'1950 ... Faith grabs' photo (c) 2009, James Vaughan - license: http://creativecommons.org/licenses/by-sa/2.0/

Classic flake trait: he doesn’t care about his impact on you.

Everybody flakes out every now and again, but when it becomes apparent that this is someone’s defining characteristic, you better steer clear.  When you put your trust in one of these people, you’re sure to get burned, and the tricky part is, you don’t really know why.

A flake, by urban dictionary definition, is “an unreliable person; someone who agrees to something, but never follows through.”  Most flakes I’ve dealt with have been really likable and charming.  This is actually their tragic downfall.  My theory is that they are out to please, but too selfish to follow through. They agree to more than they want to or can handle, they come up with great big ideas that they think will be easy, and they make promises that for some reason or another, are too much to keep. Then, they’re afraid to face the consequences when they inevitably fall short. They tell themselves that it’s not their fault something went wrong or downplay their importance in a given situation, even when it’s apparent that they have royally screwed it up.

Socially, a flake will frequently RSVP or agree to be somewhere, but won’t show up.  Or they’ll say, “Ya! Let’s do that. Call me later!” and then don’t answer a call.  They fail to take responsibility for the fact that others’ plans may be dependent on theirs. I had a friend tell me about a friend who let her down consistently.  Her friend had invited her and reniged at the last minute to first a U2 concert in San Fran and then to Coldplay at the Hollywood Bowl, where they had 10th row seats.

Each time the girl had pretty thin reasons for backing out, and she put her immediate needs over commitments she had already made to someone else. Chances are she was willingly blind to the consequences it had for my friend who had changed her work schedule, planned trips, and gotten her hopes up.

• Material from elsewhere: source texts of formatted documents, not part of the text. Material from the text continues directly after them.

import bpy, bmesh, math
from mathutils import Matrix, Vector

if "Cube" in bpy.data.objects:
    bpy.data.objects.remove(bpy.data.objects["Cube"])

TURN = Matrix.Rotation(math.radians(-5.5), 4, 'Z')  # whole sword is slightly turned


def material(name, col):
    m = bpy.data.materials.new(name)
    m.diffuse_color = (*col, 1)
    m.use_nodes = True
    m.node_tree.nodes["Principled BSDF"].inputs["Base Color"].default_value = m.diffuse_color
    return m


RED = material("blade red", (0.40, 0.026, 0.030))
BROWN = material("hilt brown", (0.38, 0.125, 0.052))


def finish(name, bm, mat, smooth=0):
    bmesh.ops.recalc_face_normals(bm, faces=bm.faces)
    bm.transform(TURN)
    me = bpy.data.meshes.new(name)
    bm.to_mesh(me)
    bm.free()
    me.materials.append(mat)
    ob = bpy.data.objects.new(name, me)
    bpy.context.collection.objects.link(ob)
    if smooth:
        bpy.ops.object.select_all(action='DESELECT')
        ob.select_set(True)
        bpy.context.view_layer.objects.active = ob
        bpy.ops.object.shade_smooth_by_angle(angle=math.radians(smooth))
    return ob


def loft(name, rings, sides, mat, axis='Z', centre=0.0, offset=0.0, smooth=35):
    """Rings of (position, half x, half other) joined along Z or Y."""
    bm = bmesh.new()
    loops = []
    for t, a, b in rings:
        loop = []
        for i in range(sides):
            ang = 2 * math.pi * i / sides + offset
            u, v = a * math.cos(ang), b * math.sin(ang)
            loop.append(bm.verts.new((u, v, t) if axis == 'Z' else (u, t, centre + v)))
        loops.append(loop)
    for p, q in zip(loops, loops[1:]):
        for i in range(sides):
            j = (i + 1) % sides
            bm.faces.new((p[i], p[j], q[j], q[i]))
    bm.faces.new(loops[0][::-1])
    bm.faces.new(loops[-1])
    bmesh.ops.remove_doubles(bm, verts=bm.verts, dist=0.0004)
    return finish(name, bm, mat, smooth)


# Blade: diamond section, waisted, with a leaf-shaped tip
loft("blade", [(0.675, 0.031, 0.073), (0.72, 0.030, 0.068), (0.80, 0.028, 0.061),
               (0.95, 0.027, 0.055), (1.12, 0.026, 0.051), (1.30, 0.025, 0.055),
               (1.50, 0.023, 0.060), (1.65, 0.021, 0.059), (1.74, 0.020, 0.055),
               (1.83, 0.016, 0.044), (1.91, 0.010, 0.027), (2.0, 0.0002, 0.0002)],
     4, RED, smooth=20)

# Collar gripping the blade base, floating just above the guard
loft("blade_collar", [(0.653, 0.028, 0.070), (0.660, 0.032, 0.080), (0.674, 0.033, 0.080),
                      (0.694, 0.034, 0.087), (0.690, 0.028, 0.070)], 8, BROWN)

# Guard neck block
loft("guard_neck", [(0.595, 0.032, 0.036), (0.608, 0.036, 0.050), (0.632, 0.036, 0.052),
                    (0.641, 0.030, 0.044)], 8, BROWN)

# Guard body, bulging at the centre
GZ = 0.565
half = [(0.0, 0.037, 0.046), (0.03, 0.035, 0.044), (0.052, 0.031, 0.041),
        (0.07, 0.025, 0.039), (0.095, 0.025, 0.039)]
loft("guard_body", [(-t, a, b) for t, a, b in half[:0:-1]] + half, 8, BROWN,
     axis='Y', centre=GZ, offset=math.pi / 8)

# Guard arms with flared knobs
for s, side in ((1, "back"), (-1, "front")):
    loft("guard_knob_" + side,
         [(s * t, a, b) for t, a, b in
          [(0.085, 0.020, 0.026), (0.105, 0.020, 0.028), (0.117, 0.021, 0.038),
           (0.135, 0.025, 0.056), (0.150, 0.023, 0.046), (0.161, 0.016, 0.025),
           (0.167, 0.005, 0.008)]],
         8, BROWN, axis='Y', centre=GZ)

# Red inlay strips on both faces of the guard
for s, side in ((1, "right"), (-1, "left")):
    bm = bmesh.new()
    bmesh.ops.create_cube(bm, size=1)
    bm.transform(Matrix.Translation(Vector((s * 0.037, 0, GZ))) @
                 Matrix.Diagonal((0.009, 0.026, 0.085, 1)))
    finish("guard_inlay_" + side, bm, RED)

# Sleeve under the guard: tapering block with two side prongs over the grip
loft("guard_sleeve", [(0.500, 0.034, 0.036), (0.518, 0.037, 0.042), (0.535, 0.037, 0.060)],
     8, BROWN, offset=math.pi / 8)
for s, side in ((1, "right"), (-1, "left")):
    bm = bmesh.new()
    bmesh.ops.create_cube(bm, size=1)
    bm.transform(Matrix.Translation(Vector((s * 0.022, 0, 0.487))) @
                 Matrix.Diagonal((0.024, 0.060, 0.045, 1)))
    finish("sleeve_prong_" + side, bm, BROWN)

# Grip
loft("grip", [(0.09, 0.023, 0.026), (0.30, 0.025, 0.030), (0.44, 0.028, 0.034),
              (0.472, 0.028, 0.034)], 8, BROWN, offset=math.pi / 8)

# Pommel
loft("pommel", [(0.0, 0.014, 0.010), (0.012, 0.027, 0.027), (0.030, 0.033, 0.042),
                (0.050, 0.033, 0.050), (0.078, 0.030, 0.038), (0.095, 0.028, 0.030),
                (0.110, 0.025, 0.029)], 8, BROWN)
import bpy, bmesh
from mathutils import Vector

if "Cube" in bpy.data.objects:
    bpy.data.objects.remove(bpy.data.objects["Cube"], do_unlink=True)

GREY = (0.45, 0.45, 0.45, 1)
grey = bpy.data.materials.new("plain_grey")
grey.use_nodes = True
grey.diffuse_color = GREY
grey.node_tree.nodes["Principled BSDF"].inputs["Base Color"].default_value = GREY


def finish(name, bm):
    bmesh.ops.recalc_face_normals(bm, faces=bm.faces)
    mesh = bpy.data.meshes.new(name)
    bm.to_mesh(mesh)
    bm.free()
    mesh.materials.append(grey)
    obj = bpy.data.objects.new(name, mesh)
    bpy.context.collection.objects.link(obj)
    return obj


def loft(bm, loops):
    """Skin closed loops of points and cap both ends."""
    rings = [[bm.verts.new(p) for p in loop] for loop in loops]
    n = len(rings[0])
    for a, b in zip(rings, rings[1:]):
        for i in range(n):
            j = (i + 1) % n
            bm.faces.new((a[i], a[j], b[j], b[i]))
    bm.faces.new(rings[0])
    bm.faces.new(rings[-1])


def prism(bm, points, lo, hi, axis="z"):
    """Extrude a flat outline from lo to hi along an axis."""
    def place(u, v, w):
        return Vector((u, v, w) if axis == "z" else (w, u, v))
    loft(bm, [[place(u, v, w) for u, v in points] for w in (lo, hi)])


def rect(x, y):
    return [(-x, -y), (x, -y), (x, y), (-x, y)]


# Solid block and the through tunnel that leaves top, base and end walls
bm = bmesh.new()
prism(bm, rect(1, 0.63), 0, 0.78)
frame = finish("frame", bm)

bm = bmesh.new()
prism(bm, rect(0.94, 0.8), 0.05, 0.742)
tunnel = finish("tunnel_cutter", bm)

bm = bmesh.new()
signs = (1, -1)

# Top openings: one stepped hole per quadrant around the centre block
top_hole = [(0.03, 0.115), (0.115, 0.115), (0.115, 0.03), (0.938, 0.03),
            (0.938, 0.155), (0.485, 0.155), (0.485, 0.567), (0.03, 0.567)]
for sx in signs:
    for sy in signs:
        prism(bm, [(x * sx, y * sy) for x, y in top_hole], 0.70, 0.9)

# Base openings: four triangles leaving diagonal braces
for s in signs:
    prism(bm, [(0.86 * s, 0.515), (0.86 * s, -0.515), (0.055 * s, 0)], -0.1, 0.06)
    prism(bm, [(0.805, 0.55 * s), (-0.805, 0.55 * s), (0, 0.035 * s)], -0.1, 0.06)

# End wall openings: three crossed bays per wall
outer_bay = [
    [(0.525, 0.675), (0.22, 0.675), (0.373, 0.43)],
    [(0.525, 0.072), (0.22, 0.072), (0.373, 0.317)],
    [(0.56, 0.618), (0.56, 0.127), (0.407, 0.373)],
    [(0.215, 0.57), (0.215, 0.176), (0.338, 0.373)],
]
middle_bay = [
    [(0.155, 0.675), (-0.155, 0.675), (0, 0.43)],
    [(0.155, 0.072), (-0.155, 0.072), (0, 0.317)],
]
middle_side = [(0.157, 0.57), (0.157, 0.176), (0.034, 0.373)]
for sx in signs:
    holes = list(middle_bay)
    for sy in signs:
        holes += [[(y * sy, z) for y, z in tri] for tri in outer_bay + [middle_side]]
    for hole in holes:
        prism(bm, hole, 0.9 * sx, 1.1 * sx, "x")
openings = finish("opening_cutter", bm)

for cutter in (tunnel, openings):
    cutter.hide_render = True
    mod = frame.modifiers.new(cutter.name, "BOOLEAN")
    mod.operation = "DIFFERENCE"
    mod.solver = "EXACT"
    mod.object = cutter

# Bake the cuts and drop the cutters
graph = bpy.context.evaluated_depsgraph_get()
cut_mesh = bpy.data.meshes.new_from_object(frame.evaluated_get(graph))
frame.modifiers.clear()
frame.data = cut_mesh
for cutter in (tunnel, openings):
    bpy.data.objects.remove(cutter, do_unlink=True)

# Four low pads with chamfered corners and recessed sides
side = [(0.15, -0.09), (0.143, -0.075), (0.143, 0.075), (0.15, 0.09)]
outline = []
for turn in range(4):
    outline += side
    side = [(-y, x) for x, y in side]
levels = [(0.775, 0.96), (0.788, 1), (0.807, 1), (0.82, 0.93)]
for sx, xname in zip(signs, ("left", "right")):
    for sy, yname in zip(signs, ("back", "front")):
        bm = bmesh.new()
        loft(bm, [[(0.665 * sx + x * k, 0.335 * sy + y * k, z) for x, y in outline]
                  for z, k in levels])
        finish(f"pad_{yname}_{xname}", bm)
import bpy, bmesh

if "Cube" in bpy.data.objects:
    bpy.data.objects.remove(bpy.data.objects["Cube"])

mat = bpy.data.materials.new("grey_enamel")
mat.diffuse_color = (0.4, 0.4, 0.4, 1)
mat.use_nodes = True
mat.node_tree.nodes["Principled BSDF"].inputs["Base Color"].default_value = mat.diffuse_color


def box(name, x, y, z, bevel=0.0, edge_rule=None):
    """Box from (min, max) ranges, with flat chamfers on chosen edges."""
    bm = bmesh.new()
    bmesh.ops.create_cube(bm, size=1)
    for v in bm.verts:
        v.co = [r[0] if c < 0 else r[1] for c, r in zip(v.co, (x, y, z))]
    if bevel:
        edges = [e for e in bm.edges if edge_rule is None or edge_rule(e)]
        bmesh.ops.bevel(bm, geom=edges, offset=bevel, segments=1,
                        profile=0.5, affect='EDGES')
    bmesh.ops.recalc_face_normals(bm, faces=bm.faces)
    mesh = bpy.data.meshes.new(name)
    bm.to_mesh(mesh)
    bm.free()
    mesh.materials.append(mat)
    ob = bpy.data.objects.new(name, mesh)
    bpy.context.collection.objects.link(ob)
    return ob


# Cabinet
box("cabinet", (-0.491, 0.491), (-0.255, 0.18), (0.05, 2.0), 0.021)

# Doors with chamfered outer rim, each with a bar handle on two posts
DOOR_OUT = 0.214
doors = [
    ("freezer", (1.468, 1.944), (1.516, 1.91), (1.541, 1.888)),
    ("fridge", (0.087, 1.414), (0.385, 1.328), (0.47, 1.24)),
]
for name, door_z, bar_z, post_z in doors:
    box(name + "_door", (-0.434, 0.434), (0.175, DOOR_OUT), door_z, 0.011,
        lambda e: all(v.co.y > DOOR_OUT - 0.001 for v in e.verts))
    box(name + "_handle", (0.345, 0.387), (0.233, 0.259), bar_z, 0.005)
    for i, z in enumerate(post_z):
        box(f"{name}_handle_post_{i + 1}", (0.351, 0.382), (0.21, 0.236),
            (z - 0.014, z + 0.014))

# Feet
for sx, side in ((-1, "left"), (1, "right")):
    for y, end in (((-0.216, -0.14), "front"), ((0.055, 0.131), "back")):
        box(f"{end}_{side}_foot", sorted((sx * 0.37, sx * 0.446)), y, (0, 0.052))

Wisdom from Oprah

In business, flakes’ actions can be more detrimental.  They set up plans or deals, and then relinquish without notice for no apparent reason.  Never mind the fact that others may have their livelihoods on the line. I’ve had people promise me situations, salaries and positions that don’t come to fruition quite the way they offered it, if at all.  While I’m scrambling to come up with a contingency plan, they’re sitting comfortably as if nothing ever happened.

I don’t mean to say this without taking any blame myself. Looking back, I can think of plenty of times when I acted like a flake.  It happens sometimes when I put too much in my plate or when I’m feeling lazy or anti-social.  Once I had 5 jobs at once, and one small one fell off without my acknowledgment.  I still feel bad when I look in my closet and see that work shirt.  However, I know I learned from that situation, and now I am better at catching myself before I get in over my head.

I’m convinced that most flakes aren’t maliciously out to hurt you, but that they are habitual avoiders who get overwhelmed easily.  In bigger cities, it’s easier to be a flake because if you cut ties, there are so many other people out to turn to.  Their are more obstacles to getting somewhere and more excuses for why you can’t come. However, since we don’t want to fall victim to a flake out, we have to be prepared to for it, whether in ourselves or in others.

So, if someone is flaking out on you, then tell them, and let them know how they can fix things.  If they’re still adamant to put you on the back burner, tell them exactly what kind of jerk they’re being.  Even though flakes hate confrontation, it’s good for them.

Also spotting a flake before you depend on them is crucial.  Even if someone seems like they have your best interests at heart, when they constantly let you down, they’re no friend of yours.  Good intentions never got anyone anywhere.  So with a critical eye, look at your relationship and ask yourself,”would this person have the same faith and commitment to me that I have to them?”

  • Do they show up to things that are important to me?
  •  Do they make an effort to help me when I need it?
  • Do they follow through with their promises?
Swearing into office, Dianne Feinstein

Woman of her Word, “I hereby solemnly swear to come to your party.”

Lately, I’ve been taking that critical eye and fixing it on myself and my habits in regard to steadiness.  In ourselves, fixing flakiness is a matter of taking pride in who we are.  It’s important to value reliability.  Create habits that reinforce that value.

      •  I now make a point to respond definitively to invitations. On Facebook, I avoid the “Maybe” button and if I say I’ll be somewhere, I make a point to show up, no matter what changes in mood, tiredness, or options arise.
      • I clear out my texts when I’m through with them so that I know when I’ve responded to every one.
      • I make plans in advance so that everyone involved has time to adjust if needed.
      • If something happens and I can absolutely not make a commitment, I call, apologize, and explain why.

Remember that when you flake out, you let someone down.  It is a needlessly selfish act. We strive to be the friend we want to have, and we all value a friend we can count on.